Once we determined the values of each keyword through each method, we mapped the appropriate values to each of the keywords. For tweets with multiple keywords, we summated each of the keyword’s values. We deliberated between averaging and summation; however we determined that a word with greater keywords should have a greater weight than one with a single word. When each of these three datasets was completed, we imported it into R in order to perform analysis and comparison against the respective stock dataset.
To determine if the change in movement of the tweets and stocks was correlated, we created an automated function which calculated the linear regression for the stock values and tweets of each month. From the data we acquired from this function, we took the derivative of each regression and compared them against their corresponding regression derivative. This allowed us to compare not only if the directions of predicted movement were the same, but also determine if the two datasets had a correlated regressions and if so, the accuracy of each. Through this experiment, we determined that the average correlation between the twitter stock regressions is 0.33644. This is well below the accepted value of 0.7 so we are unable to disprove the null hypothesis. In addition, we found that five out of the twelve months had derivatives with opposite signs. This means that the tweet data was predicting a downward movement when there was an actual upward movement and vice versa.
Through several statistical methods, our analysis has proven that there is no correlation between stock tweets and stock market swings. This is in line with a recently published researched study (as of March 5th, 2013) by Pew Research Center, which reveals that comments on Twitter rarely line up with opinions gauged in national polls and surveys.
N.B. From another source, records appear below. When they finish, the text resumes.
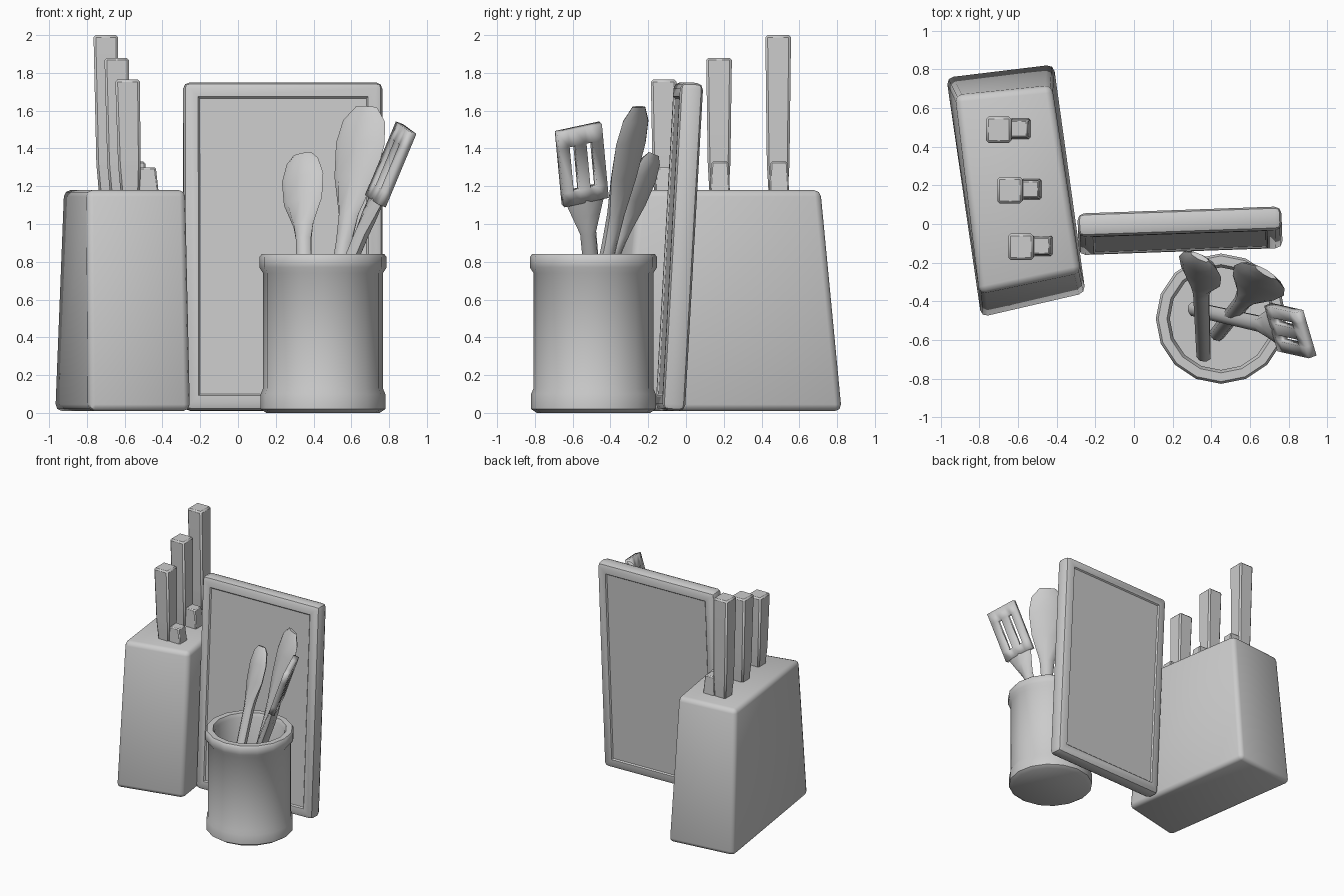
import bpy, bmesh, math
from mathutils import Vector, Matrix

if "Cube" in bpy.data.objects:
    bpy.data.objects.remove(bpy.data.objects["Cube"])

grey = bpy.data.materials.new("light_grey")
grey.diffuse_color = (0.6, 0.6, 0.6, 1)
grey.use_nodes = True
grey.node_tree.nodes["Principled BSDF"].inputs["Base Color"].default_value = grey.diffuse_color


def finish(name, bm, angle=40):
    bmesh.ops.recalc_face_normals(bm, faces=bm.faces)
    me = bpy.data.meshes.new(name)
    bm.to_mesh(me)
    bm.free()
    me.materials.append(grey)
    ob = bpy.data.objects.new(name, me)
    bpy.context.collection.objects.link(ob)
    bpy.ops.object.select_all(action='DESELECT')
    ob.select_set(True)
    bpy.context.view_layer.objects.active = ob
    bpy.ops.object.shade_smooth_by_angle(angle=math.radians(angle))
    return ob


def loft(rings, closed_caps=True):
    """Skin a list of equal-length point rings."""
    bm = bmesh.new()
    vs = [[bm.verts.new(p) for p in r] for r in rings]
    n = len(vs[0])
    for a, b in zip(vs, vs[1:]):
        for i in range(n):
            bm.faces.new((a[i], a[(i + 1) % n], b[(i + 1) % n], b[i]))
    if closed_caps:
        bm.faces.new(vs[0][::-1])
        bm.faces.new(vs[-1])
    return bm


def bevel(bm, width, seg=2):
    bmesh.ops.recalc_face_normals(bm, faces=bm.faces)
    bmesh.ops.bevel(bm, geom=bm.edges[:], offset=width, segments=seg,
                    profile=0.5, affect='EDGES')


def rect(x, y, z, hx, hy):
    return [(x - hx, y - hy, z), (x + hx, y - hy, z), (x + hx, y + hy, z), (x - hx, y + hy, z)]


# Knife block: tapered four-sided body
low = [(-0.79, -0.485), (-0.25, -0.36), (-0.415, 0.828), (-0.972, 0.76)]
top = [(-0.80, -0.36), (-0.275, -0.25), (-0.425, 0.715), (-0.925, 0.665)]
bm = loft([[(x, y, 0.01) for x, y in low], [(x, y, 1.18) for x, y in top]])
bevel(bm, 0.035)
finish("knife_block", bm, 50)

# Knives: handle with a short bolster beside it
for i, (x, y, h, b) in enumerate([(-0.70, 0.488, 2.0, 1.33),
                                  (-0.642, 0.175, 1.88, 1.33),
                                  (-0.585, -0.118, 1.765, 1.30)]):
    bm = loft([rect(x + 0.015, y, 1.15, 0.05, 0.05),
               rect(x + 0.01, y, 1.32, 0.06, 0.06),
               rect(x, y, h, 0.065, 0.068)])
    bevel(bm, 0.012, 1)
    finish(f"knife_handle_{i + 1}", bm, 40)
    bm = loft([rect(x + 0.115, y + 0.005, 1.12, 0.055, 0.055),
               rect(x + 0.105, y + 0.005, b, 0.045, 0.045)])
    bevel(bm, 0.008, 1)
    finish(f"knife_bolster_{i + 1}", bm, 40)

# Cutting board: leaning slab with shallow recessed panels
bm = bmesh.new()
bmesh.ops.create_cube(bm, size=1, matrix=Matrix.Diagonal((1.055, 0.122, 1.74, 1)))
bevel(bm, 0.035)
big = [f for f in bm.faces if f.calc_area() > 1]
bmesh.ops.inset_individual(bm, faces=big, thickness=0.06, depth=0)
bmesh.ops.inset_individual(bm, faces=big, thickness=0.012, depth=-0.01)
bm.transform(Matrix.Translation((0.238, -0.035, 0.88))
             @ Matrix.Rotation(math.radians(2), 4, 'Z')
             @ Matrix.Rotation(-0.056, 4, 'X'))
finish("cutting_board", bm, 40)

# Utensil crock: turned hollow pot with rim and foot band
profile = [(0.30, 0.0), (0.33, 0.02), (0.33, 0.10), (0.317, 0.13), (0.317, 0.74),
           (0.337, 0.77), (0.337, 0.825), (0.325, 0.84), (0.28, 0.84),
           (0.265, 0.81), (0.265, 0.10)]
N = 16
bm = loft([[(0.45 + r * math.cos(k * math.tau / N), -0.49 + r * math.sin(k * math.tau / N), z)
            for k in range(N)] for r, z in profile])
finish("utensil_crock", bm, 45)


def frame(base, tip, wide):
    base, tip, w = Vector(base), Vector(tip), Vector(wide)
    axis = (tip - base).normalized()
    w = (w - axis * w.dot(axis)).normalized()
    return base, tip, w, axis.cross(w)


def utensil(name, base, tip, wide, sections):
    """Eight-sided loft; sections are (t along axis, half width, half thickness)."""
    base, tip, w, n = frame(base, tip, wide)
    rings = []
    for t, hw, ht in sections:
        c = base.lerp(tip, t)
        rings.append([c + w * hw * math.cos(k * math.tau / 8) + n * ht * math.sin(k * math.tau / 8)
                      for k in range(8)])
    finish(name, loft(rings), 50)


# Spoons
utensil("small_spoon", (0.36, -0.68, 0.12), (0.34, -0.17, 1.37), (0.84, -0.5, 0),
        [(0, .04, .035), (.64, .045, .04), (.70, .06, .04), (.80, .115, .035),
         (.90, .125, .035), (.97, .095, .03), (1, .055, .015)])
utensil("large_spoon", (0.43, -0.57, 0.12), (0.68, -0.25, 1.62), (0.84, -0.5, 0),
        [(0, .04, .035), (.52, .045, .04), (.62, .06, .04), (.75, .125, .035),
         (.87, .15, .035), (.95, .13, .03), (1, .065, .015)])

# Slotted spatula: handle, then a blade grid with open slots
sp = ((0.31, -0.44, 0.12), (0.89, -0.57, 1.51), (0.35, -0.93, 0))
utensil("spatula_handle", *sp, [(0, .04, .035), (.60, .045, .04), (.67, .08, .035), (.74, .115, .02)])
base, tip, w, n = frame(*sp)
cols = [-0.125, -0.065, -0.03, 0.03, 0.065, 0.125]
rows = [0.72, 0.77, 0.94, 1.0]
bm = bmesh.new()
g = [[bm.verts.new(base.lerp(tip, t) + w * c) for c in cols] for t in rows]
for r in range(3):
    for c in range(5):
        if not (r == 1 and c in (1, 3)):
            bm.faces.new((g[r][c], g[r][c + 1], g[r + 1][c + 1], g[r + 1][c]))
blade = finish("spatula_blade", bm, 40)
mod = blade.modifiers.new("thickness", 'SOLIDIFY')
mod.thickness = 0.045
mod.offset = 0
They found that Twitter reactions were, by and large, more liberal and pro-Democratic in tone than the national average (Mike Krumboltz, Yahoo News). For example, Pew found that Twitter responses to Obama’s second inaugural address were “not nearly as positive as public opinion” (Mike Krumboltz, Yahoo News). Also, Twitter can be used by people under the age of 18 and those who live outside of the U.S. Pew concludes that Twitter users aren’t representative of the public at large, thus, breaking the perception that opinions posted on Twitter are representative of the overall population.
In future, using a more representative dataset of the stock market will lead to a better accuracy and precision in prediction of the actual stock market rise and fall. Further, access to a dictionary which has accurately captured the quantitative values of different words used to describe stock market behavior and the emotions expressed by the twitter users could lead to results which may prove correlation and possible causation between the Twitter data and the Stock Market Movement to a very high degree.